The 6.7L has a cooler on the EGR system where the exhaust cools down in a cooler before it goes into the intake. Exhaust gas recirculation (EGR) means that exhaust gas goes back and gets reintroduced into the intake and run through the engine and burnt one more time. It is the same idea as a gasoline motor. It reduces the nasty stuff that comes out of the tailpipe. On the 6.7 the intake comes from the outside instead of the exhaust manifold on a 6.4. What happens is it passes through the EGR valve first so that the EGR valve is on the hot end which keeps the EGR valve on a 6.7 clean. But it goes through the one side of the EGR cooler and then out the other side so there is a cool side. The cool side of the EGR system regardless of whether the valve is on the beginning end or the back end is going to be the side that clogs.

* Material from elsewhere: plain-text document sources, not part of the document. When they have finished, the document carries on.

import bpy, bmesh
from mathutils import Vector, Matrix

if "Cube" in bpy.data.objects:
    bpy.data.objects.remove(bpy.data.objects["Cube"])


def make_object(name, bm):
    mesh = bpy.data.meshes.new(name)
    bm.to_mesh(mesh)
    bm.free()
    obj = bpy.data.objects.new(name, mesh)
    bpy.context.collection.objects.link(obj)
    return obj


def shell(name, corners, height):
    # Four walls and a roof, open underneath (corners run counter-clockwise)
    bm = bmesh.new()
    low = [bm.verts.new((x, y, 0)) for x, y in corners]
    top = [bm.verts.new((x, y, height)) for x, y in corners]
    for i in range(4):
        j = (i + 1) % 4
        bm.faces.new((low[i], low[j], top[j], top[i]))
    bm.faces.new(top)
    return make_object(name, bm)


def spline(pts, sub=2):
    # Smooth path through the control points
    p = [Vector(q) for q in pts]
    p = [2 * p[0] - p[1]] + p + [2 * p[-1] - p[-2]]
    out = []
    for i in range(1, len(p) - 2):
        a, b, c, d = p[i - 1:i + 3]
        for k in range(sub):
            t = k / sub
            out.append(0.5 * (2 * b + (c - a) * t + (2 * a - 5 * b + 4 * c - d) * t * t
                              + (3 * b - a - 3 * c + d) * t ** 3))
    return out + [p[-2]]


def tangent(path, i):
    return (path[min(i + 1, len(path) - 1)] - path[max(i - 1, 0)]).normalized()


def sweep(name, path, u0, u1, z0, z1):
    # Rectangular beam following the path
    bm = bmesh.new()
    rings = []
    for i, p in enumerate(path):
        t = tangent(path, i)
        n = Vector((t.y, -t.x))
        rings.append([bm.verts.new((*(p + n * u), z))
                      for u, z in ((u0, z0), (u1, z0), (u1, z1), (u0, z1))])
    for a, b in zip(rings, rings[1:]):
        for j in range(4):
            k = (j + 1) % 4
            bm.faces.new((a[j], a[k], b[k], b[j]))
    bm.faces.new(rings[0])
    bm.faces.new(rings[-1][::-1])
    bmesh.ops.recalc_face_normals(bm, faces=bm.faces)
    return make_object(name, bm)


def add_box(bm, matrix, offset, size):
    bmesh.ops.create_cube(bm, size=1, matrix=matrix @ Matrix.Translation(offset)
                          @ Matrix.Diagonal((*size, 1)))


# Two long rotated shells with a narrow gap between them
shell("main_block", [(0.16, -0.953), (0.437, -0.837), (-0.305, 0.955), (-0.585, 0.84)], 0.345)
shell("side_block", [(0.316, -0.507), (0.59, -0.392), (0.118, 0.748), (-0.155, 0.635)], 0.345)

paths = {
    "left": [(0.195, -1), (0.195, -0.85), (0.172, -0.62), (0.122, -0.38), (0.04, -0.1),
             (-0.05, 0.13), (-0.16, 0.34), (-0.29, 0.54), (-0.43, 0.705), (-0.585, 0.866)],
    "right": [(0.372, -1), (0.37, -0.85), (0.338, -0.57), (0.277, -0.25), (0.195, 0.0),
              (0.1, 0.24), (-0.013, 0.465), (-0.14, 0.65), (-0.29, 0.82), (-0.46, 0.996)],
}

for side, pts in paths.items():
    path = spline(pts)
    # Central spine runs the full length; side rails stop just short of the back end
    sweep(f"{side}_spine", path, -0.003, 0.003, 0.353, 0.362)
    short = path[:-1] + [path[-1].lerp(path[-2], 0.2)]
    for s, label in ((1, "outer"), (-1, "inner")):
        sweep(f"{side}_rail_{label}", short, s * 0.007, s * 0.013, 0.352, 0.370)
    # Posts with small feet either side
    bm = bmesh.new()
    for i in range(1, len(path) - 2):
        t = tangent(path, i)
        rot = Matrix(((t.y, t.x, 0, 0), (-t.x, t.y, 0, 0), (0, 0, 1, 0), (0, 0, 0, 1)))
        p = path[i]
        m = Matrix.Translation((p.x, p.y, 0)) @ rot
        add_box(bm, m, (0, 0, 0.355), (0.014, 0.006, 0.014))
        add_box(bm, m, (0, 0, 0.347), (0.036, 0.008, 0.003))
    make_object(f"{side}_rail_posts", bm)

The diesel engine doesn’t create heat like a gasoline engine. A diesel engine creates heat only when it is under loads. When it is idling, it is running very cold. If a diesel engine is not being pushed then it is not going to burn off these hydrocarbons especially with idle times like this where a truck will sit for 10, 12, 14 hours just idling. So you get this buildup inside. This is a common EGR clog.
You cannot stop coking in the EGR system due to idle. I don’t care what kind of design you have. It is impossible. Whether it is Chevrolet, Ford, Dodge, Cat, whatever, idle time will clog up the intake system. It is just a fact of life. However, the 6.7 is such an improvment over the 6.4, because the EGR valve is on the hot side of the 6.7 and all of the carbon gets burned off, it is very seldom a problem so that expensive component stays clean. On the 6.4 though, the EGR gases come in at the back of the lower EGR cooler and goes through the upper EGR cooler and the cold part is over by the valve. If the valves had been on the back side where it was hot, it wouldn’t have been a problem.
Another benefit of the design improvement in the 6.7L is the replacement and maintenance cost. There are two EGR coolers on a 6.4L; the lower is about $500, the upper is about $400. Usually you have to replace both of them with a tremendous amount of labor involved. On the 6.7 the part is cheaper and it is much easier to get to. The parts and labor cost is much lower than it is to disassemble half the engine in a 6.4.
How do you keep these things from clogging? Just go down the road and blow the carbon out of it. Just like the old days – drop the hammer and keep running it until the smoke quits coming out the tailpipe. It will clean itself. There is no cure for coking up the EGR cooler with idle time. If you are idling the vehicle all day and night, this is what is going to happen. ~Bill Hewitt